- [Activity]: The answer must be a single number: how many lines in the entries below contain the word "buildPorch".

|---|

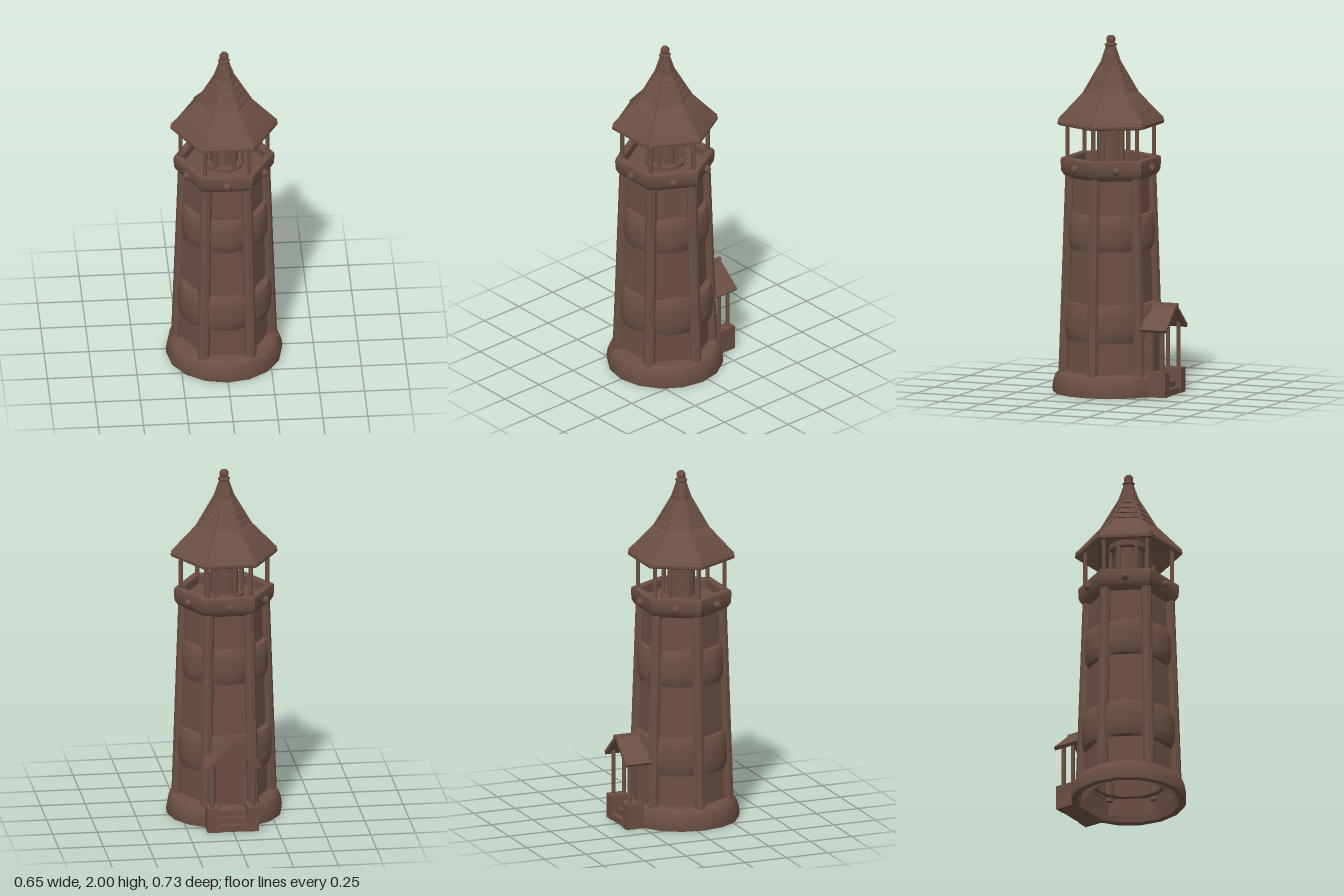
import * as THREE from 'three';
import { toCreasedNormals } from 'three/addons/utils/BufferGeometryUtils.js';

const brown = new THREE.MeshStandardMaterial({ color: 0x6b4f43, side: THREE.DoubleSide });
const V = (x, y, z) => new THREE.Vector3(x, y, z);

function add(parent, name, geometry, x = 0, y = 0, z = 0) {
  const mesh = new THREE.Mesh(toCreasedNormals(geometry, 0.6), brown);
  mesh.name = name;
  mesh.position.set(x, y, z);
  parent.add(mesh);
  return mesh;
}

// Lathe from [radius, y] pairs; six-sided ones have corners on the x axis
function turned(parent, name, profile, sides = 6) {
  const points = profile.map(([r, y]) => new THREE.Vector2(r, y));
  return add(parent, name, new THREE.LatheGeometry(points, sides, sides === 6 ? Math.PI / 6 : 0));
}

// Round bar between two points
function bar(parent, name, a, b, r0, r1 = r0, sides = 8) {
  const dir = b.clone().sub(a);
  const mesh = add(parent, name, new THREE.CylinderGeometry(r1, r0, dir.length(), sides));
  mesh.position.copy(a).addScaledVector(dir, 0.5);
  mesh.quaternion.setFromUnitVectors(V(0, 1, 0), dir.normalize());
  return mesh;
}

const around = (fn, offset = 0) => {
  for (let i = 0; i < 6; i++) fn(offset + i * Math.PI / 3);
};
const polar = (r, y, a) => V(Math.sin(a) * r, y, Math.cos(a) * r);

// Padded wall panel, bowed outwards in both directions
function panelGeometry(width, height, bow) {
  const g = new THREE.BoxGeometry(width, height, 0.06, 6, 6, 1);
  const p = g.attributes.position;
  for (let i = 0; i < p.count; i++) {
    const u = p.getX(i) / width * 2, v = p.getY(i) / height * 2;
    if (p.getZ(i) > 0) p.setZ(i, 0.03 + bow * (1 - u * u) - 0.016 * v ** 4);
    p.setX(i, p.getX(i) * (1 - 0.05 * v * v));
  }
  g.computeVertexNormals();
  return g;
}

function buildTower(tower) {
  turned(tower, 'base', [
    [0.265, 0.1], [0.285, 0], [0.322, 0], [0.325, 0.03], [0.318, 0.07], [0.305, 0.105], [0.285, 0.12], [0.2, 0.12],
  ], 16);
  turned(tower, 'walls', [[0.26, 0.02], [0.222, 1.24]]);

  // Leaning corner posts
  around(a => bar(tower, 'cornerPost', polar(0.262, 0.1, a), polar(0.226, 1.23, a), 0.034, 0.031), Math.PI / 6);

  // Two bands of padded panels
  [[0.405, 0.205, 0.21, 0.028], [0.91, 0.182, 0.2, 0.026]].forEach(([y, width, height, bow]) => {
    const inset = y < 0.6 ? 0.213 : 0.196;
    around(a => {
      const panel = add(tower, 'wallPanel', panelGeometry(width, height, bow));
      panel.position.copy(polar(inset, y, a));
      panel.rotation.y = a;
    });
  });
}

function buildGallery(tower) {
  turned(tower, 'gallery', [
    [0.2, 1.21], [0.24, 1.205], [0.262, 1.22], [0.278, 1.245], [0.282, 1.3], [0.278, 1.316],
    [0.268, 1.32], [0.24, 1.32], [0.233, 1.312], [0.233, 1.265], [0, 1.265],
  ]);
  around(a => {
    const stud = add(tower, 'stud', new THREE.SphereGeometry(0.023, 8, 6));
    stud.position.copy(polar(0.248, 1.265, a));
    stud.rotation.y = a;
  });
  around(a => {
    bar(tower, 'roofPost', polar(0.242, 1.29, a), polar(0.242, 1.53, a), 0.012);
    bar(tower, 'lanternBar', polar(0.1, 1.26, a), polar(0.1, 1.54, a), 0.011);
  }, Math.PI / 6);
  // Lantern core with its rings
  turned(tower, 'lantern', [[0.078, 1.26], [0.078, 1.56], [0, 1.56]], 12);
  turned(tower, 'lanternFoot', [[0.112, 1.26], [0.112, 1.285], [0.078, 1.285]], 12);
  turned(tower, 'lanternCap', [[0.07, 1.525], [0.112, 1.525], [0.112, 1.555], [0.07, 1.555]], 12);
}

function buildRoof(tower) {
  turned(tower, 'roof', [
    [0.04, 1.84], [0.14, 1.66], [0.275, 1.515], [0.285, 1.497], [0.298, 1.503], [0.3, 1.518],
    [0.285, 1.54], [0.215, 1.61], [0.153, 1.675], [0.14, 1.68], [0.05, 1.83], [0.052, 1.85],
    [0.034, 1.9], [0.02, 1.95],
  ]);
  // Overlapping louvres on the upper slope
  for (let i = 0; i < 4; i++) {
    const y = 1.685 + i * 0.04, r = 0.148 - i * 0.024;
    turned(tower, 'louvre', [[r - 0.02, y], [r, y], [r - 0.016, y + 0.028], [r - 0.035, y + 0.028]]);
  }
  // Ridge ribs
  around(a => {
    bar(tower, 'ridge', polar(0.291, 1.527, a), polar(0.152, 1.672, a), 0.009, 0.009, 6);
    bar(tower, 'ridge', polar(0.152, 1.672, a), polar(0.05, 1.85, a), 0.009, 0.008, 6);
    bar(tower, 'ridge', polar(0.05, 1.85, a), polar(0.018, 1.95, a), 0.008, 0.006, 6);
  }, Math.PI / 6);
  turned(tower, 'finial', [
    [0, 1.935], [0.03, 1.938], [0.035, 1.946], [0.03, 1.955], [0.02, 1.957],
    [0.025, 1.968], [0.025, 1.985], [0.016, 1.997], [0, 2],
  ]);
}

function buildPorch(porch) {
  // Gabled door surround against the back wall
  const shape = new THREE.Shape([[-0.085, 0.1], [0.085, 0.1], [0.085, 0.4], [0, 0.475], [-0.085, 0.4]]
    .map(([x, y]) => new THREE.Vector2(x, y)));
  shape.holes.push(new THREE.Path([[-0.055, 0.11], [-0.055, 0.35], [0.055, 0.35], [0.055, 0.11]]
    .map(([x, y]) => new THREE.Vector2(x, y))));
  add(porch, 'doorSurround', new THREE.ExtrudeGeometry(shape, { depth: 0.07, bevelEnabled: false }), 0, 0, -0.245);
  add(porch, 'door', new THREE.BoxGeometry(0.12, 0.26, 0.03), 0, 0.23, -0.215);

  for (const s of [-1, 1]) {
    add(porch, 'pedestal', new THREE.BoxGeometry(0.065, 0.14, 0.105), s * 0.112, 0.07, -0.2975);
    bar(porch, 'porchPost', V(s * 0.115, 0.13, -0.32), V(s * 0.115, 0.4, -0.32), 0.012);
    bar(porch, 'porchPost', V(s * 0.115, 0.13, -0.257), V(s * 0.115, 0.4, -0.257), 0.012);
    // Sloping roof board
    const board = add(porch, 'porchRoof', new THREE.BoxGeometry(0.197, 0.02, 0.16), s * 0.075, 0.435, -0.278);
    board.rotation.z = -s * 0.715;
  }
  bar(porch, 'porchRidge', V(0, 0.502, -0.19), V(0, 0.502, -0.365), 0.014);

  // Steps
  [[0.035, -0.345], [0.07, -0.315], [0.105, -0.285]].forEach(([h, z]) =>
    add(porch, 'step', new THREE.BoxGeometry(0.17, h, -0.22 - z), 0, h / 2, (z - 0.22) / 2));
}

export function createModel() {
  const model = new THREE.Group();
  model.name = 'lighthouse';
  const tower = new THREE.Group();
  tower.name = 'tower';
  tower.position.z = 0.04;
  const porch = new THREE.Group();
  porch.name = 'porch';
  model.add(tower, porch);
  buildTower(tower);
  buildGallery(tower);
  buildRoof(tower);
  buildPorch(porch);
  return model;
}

|---|

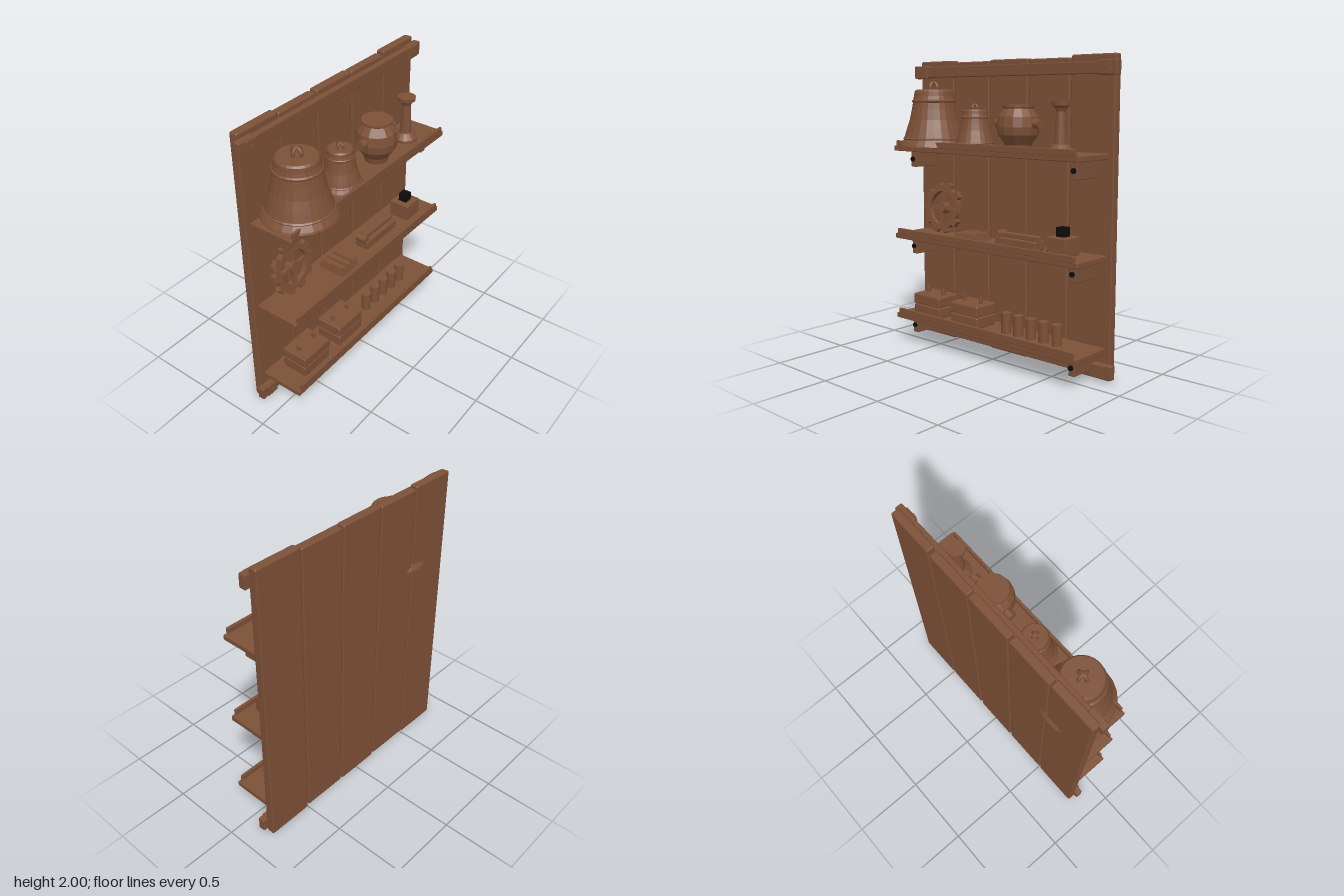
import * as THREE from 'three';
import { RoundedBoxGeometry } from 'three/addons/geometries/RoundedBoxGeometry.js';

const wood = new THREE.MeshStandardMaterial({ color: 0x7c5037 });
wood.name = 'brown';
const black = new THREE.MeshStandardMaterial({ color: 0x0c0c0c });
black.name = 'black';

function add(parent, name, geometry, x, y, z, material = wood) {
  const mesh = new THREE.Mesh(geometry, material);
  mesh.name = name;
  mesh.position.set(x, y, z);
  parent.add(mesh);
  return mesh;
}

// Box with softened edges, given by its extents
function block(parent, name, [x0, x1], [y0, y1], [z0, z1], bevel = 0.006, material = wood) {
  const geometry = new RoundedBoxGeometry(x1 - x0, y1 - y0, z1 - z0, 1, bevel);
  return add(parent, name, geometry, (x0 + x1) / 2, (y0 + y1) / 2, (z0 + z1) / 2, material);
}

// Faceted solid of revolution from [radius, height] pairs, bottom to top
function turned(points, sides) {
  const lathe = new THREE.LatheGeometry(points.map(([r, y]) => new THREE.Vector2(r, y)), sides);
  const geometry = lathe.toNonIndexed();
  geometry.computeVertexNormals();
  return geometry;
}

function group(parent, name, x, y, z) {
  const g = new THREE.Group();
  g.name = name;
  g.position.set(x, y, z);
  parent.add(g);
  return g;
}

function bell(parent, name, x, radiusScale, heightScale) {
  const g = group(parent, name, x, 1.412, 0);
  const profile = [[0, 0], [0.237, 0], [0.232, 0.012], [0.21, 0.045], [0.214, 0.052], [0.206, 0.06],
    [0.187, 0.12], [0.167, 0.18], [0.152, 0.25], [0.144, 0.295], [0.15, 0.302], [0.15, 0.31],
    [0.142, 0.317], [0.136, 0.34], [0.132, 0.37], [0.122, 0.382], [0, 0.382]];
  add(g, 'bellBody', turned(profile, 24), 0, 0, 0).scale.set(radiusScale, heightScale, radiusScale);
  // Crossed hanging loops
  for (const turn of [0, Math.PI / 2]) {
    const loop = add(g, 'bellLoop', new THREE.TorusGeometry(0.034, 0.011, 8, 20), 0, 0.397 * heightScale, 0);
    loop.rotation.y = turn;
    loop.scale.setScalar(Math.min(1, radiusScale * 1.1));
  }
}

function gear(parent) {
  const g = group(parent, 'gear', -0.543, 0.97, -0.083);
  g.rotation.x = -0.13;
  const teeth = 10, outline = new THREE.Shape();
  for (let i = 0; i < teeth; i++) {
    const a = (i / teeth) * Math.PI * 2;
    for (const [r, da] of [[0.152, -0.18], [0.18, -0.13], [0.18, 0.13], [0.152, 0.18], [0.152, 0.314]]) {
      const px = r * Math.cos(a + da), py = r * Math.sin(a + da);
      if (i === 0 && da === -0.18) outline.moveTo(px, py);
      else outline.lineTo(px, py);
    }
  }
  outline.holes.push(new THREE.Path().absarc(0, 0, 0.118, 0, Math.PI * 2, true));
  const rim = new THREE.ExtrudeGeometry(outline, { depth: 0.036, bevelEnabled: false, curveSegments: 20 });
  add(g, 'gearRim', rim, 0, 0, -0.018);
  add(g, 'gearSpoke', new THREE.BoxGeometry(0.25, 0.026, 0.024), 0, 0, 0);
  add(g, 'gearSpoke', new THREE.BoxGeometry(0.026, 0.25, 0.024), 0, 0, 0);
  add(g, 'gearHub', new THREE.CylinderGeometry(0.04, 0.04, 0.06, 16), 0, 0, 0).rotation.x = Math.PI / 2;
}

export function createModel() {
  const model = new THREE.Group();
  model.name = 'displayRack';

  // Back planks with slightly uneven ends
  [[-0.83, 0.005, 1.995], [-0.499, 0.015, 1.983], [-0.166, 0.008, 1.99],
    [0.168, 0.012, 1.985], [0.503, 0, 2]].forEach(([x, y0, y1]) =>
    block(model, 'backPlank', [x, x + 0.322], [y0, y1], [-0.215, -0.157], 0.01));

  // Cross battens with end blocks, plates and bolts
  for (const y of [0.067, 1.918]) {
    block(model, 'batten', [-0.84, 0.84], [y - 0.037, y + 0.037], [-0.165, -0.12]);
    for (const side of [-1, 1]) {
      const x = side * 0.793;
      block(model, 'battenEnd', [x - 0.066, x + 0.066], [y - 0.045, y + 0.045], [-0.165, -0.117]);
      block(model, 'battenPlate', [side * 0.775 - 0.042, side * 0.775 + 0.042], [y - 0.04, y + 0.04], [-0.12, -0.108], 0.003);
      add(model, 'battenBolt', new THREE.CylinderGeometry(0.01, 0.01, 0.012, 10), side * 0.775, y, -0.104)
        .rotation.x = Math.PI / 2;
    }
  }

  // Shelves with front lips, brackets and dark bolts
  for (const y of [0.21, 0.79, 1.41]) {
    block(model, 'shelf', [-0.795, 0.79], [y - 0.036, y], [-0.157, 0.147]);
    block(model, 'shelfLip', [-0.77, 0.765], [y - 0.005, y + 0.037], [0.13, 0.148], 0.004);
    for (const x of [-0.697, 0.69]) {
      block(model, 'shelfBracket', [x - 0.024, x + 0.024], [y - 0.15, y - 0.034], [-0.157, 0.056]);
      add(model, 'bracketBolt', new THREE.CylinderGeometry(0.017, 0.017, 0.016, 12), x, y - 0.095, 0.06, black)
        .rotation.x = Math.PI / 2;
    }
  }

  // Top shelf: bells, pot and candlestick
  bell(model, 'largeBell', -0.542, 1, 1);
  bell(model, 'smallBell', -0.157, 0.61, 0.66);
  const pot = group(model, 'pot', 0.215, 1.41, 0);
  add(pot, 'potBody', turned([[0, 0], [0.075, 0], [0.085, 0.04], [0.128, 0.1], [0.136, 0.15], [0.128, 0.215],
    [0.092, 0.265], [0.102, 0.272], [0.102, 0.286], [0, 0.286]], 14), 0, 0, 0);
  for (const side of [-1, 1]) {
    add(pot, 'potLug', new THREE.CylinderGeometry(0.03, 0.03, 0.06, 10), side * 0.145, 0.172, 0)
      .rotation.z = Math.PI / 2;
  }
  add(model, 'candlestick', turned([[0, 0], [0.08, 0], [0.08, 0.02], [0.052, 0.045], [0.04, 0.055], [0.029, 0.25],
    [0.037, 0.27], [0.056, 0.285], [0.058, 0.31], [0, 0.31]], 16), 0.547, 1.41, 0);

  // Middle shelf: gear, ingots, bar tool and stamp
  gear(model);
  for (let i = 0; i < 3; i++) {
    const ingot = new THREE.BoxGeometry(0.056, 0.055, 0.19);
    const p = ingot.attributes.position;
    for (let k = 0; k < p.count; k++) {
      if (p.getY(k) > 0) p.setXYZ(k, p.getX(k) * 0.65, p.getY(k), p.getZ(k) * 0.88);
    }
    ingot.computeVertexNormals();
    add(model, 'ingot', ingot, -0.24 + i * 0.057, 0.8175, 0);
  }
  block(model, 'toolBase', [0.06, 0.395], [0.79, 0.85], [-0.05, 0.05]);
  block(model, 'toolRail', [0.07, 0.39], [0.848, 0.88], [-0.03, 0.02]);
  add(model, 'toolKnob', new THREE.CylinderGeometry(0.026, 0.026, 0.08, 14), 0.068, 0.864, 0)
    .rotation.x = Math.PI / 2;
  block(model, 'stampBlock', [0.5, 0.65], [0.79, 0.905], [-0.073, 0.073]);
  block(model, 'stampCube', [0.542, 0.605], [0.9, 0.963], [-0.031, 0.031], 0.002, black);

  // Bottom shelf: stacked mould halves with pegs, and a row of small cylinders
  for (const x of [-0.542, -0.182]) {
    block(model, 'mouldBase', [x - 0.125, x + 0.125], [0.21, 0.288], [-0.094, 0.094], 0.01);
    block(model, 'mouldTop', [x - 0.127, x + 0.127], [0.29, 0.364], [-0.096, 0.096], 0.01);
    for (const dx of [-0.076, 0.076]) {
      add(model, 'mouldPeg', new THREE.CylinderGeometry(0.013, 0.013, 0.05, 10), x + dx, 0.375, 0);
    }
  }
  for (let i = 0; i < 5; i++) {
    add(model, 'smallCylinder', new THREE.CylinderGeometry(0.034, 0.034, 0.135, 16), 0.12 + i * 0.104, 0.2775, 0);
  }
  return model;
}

|---|

- [Exercise solution]: 2